    Sawada Y, Nakamura K, Doi K et al (2001) Rap1 is involved in cell stretching modulation of p38 but not ERK or JNK MAP kinase. J Cell Sci 114:1221–1227PubMedGoogle Scholar
  6. 6.
    Assoian RK, Klein EA (2008) Growth control by intracellular tension and extracellular stiffness. Trends Cell Biol 18:347–352CrossRefPubMedPubMedCentralGoogle Scholar
  7. 7.
    Numaguchi K, Eguchi S, Yamakawa T et al (1999) Mechanotransduction of rat aortic vascular smooth muscle cells requires RhoA and intact actin filaments. Circ Res 85:5–11CrossRefPubMedGoogle Scholar
  8. 8.
    Vetterkind S, Poythress RH, Lin QQ et al (2013) Hierarchical scaffolding of an ERK1/2 activation pathway. Cell Commun Signal 11:65CrossRefPubMedPubMedCentralGoogle Scholar
  9. 9.
    Hirata H, Gupta M, Vedula SRK et al (2015) Actomyosin bundles serve as a tension sensor and a platform for ERK activation. EMBO Rep 16:250–257CrossRefPubMedGoogle Scholar
  10. 10.
    Conrad PA, Nederlof MA, Herman IM et al (1989) Correlated distribution of actin, myosin, and microtubules at the leading edge of migrating Swiss 3T3 fibroblasts. Cell Motil Cytoskeleton 14:527–543CrossRefPubMedGoogle Scholar
  11. 11.
    Walston T, Hardin J (2011) Visualizing cell contacts and cell polarity in Caenorhabditis elegans embryos. In: Sharpe J, Wong R (eds) Imaging in developmental biology: a laboratory manual. Cold Spring Harbor Laboratory Press, Cold Spring Harbor, NYGoogle Scholar
  12. 12.
    Gupta M, Kocgozlu L, Sarangi BR et al (2015) Micropillar substrates: a tool for studying cell mechanobiology. Methods Cell Biol 125:289–308CrossRefPubMedGoogle Scholar
  13. 13.
    Hirata H, Tatsumi H, Sokabe M (2008) Mechanical forces facilitate actin polymerization at focal adhesions in a zyxin-dependent manner. J Cell Sci 121:2795–2804CrossRefPubMedGoogle Scholar
  14. 14.
    Hirata H, Tatsumi H, Lim CT et al (2014) Force-dependent vinculin binding to talin in live cells: a crucial step in anchoring the actin cytoskeleton to focal adhesions. Am J Physiol Cell Physiol 306:C607–C620CrossRefPubMedGoogle Scholar

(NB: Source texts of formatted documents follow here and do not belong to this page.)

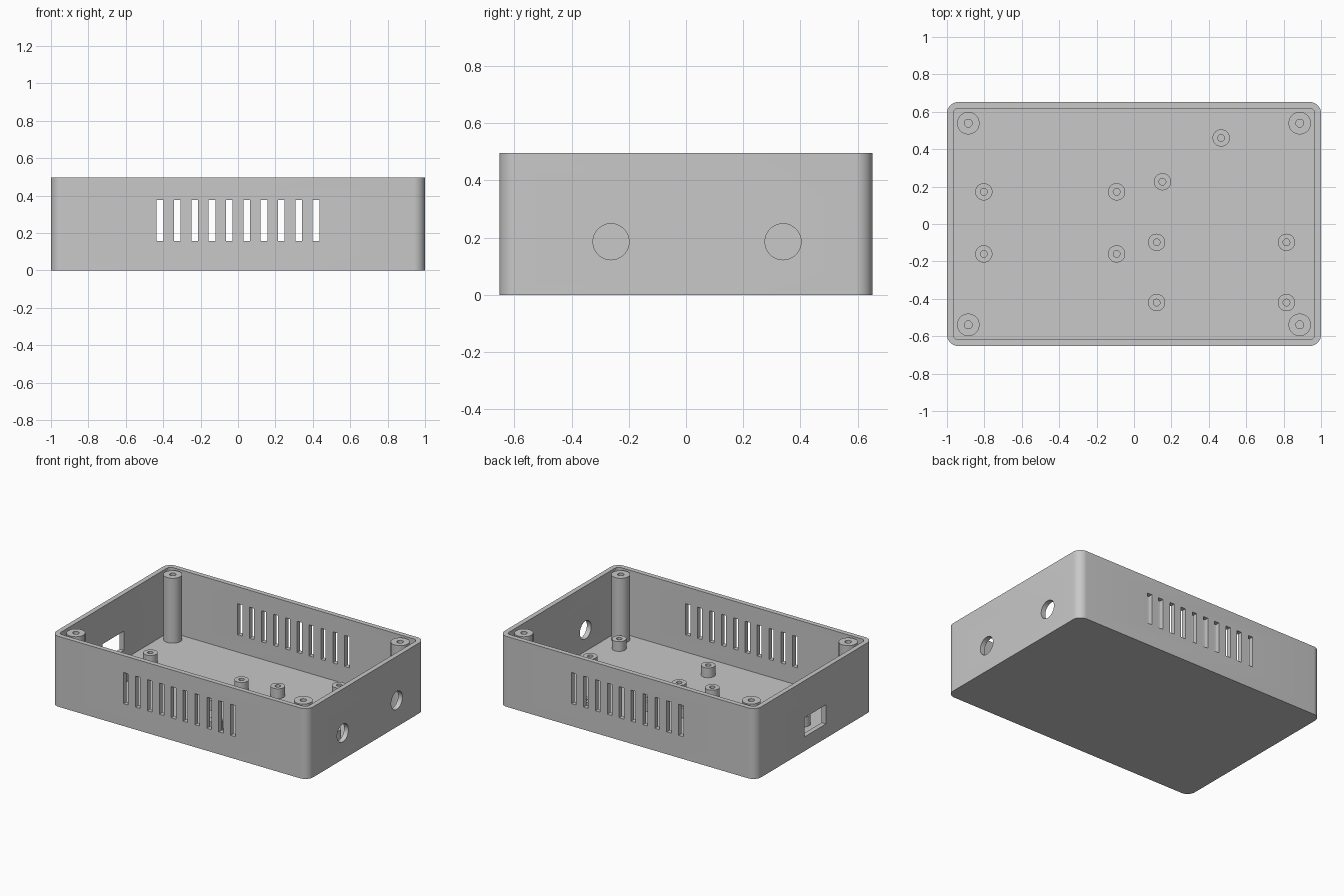
import bpy, bmesh, math
from mathutils import Matrix, Vector

cube = bpy.data.objects.get("Cube")
if cube:
    bpy.data.objects.remove(cube, do_unlink=True)

HALF_X, HALF_Y, HEIGHT = 1.0, 0.652, 0.496
WALL, FLOOR = 0.034, 0.036

grey = bpy.data.materials.new("grey plastic")
grey.use_nodes = True
colour = (0.58, 0.58, 0.58, 1)
grey.diffuse_color = colour
grey.node_tree.nodes["Principled BSDF"].inputs["Base Color"].default_value = colour


def finish(bm, name):
    """Turn a bmesh into a grey object."""
    bmesh.ops.recalc_face_normals(bm, faces=bm.faces)
    mesh = bpy.data.meshes.new(name)
    bm.to_mesh(mesh)
    bm.free()
    mesh.materials.append(grey)
    obj = bpy.data.objects.new(name, mesh)
    bpy.context.collection.objects.link(obj)
    return obj


def smooth(obj):
    bpy.ops.object.select_all(action="DESELECT")
    obj.select_set(True)
    bpy.context.view_layer.objects.active = obj
    bpy.ops.object.shade_smooth_by_angle(angle=math.radians(35))


def add_box(bm, low, high):
    low, high = Vector(low), Vector(high)
    matrix = Matrix.Translation((low + high) / 2) @ Matrix.Diagonal((*(high - low), 1))
    return bmesh.ops.create_cube(bm, size=1, matrix=matrix)["verts"]


def rounded_block(name, hx, hy, z0, z1, radius):
    """Box with rounded vertical edges."""
    bm = bmesh.new()
    add_box(bm, (-hx, -hy, z0), (hx, hy, z1))
    upright = [e for e in bm.edges if abs(e.verts[0].co.z - e.verts[1].co.z) > 0.01]
    bmesh.ops.bevel(bm, geom=upright, offset=radius, segments=10, profile=0.5, affect="EDGES")
    return finish(bm, name)


def tube(name, x, y, outer, inner, z0, z1, sides=40):
    """Screw post with a blind hole, standing on the floor."""
    bm = bmesh.new()
    rings = []
    for radius, z in ((outer, z0), (outer, z1), (inner, z1), (inner, z0 + 0.002)):
        rings.append([bm.verts.new((x + radius * math.cos(math.tau * i / sides),
                                    y + radius * math.sin(math.tau * i / sides), z))
                      for i in range(sides)])
    for a, b in zip(rings, rings[1:]):
        for i in range(sides):
            j = (i + 1) % sides
            bm.faces.new((a[i], a[j], b[j], b[i]))
    bm.faces.new(rings[0])
    bm.faces.new(rings[-1])
    smooth(finish(bm, name))


# Tray body and its cavity
case = rounded_block("case_body", HALF_X, HALF_Y, 0, HEIGHT, 0.06)
cavity = rounded_block("cavity_cutter", HALF_X - WALL, HALF_Y - WALL, FLOOR, HEIGHT + 0.2, 0.028)

# Openings: vent slots through front and back, cable holes, port window
bm = bmesh.new()
for i in range(10):
    x = (i - 4.5) * 0.0927
    add_box(bm, (x - 0.018, -0.8, 0.158), (x + 0.018, 0.8, 0.377))
for y in (-0.262, 0.339):
    matrix = Matrix.Translation((1, y, 0.186)) @ Matrix.Rotation(math.pi / 2, 4, "Y")
    bmesh.ops.create_cone(bm, cap_ends=True, segments=48, radius1=0.063,
                          radius2=0.063, depth=0.2, matrix=matrix)
add_box(bm, (-1.1, -0.13, 0.10), (-0.9, 0.11, 0.235))
openings = finish(bm, "openings_cutter")

for cutter in (cavity, openings):
    cutter.hide_render = True
    modifier = case.modifiers.new("cut", "BOOLEAN")
    modifier.operation = "DIFFERENCE"
    modifier.solver = "EXACT"
    modifier.object = cutter
bpy.context.view_layer.update()
evaluated = case.evaluated_get(bpy.context.evaluated_depsgraph_get())
cut_mesh = bpy.data.meshes.new_from_object(evaluated)
case.modifiers.clear()
case.data = cut_mesh
for cutter in (cavity, openings):
    bpy.data.objects.remove(cutter, do_unlink=True)
smooth(case)

# Tall lid posts in the corners
for side, sx in (("left", 1), ("right", -1)):
    for end, sy in (("front", -1), ("back", 1)):
        tube(f"lid_post_{end}_{side}", sx * 0.886, sy * 0.539, 0.06, 0.021,
             FLOOR - 0.002, HEIGHT - 0.003)

# Short circuit board standoffs
standoffs = [(x, y) for x in (-0.803, -0.093) for y in (-0.16, 0.172)]
standoffs += [(x, y) for x in (0.121, 0.815) for y in (-0.42, -0.098)]
standoffs += [(0.152, 0.226), (0.466, 0.46)]
for number, (x, y) in enumerate(standoffs, 1):
    tube(f"board_standoff_{number}", x, y, 0.046, 0.018, FLOOR - 0.002, 0.105)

Copyright information

© Springer Science+Business Media New York 2017

Authors and Affiliations

  • Hiroaki Hirata
    • 1
    • 2
    Email author
  • Mukund Gupta
    • 1
  • Sri Ram Krishna Vedula
    • 1
    • 3
  • Chwee Teck Lim
    • 1
    • 4
    • 5
  • Benoit Ladoux
    • 1
    • 6
    • 7
  • Masahiro Sokabe
    • 1
    • 8
  1. 1.Mechanobiology InstituteNational University of SingaporeSingaporeSingapore
  2. 2.R-Pharm Japan and Mechanobiology LaboratoryNagoya University Graduate School of MedicineNagoyaJapan
  3. 3.L’oreal Research and InnovationSingaporeSingapore
  4. 4.Department of Biomedical EngineeringNational University of SingaporeSingaporeSingapore
  5. 5.Department of Mechanical EngineeringNational University of SingaporeSingaporeSingapore
  6. 6.Institut Jacques Monod (IJM), CNRS UMR 7592ParisFrance
  7. 7.Université Paris DiderotParisFrance
  8. 8.Mechanobiology LaboratoryNagoya University Graduate School of MedicineNagoyaJapan

Personalised recommendations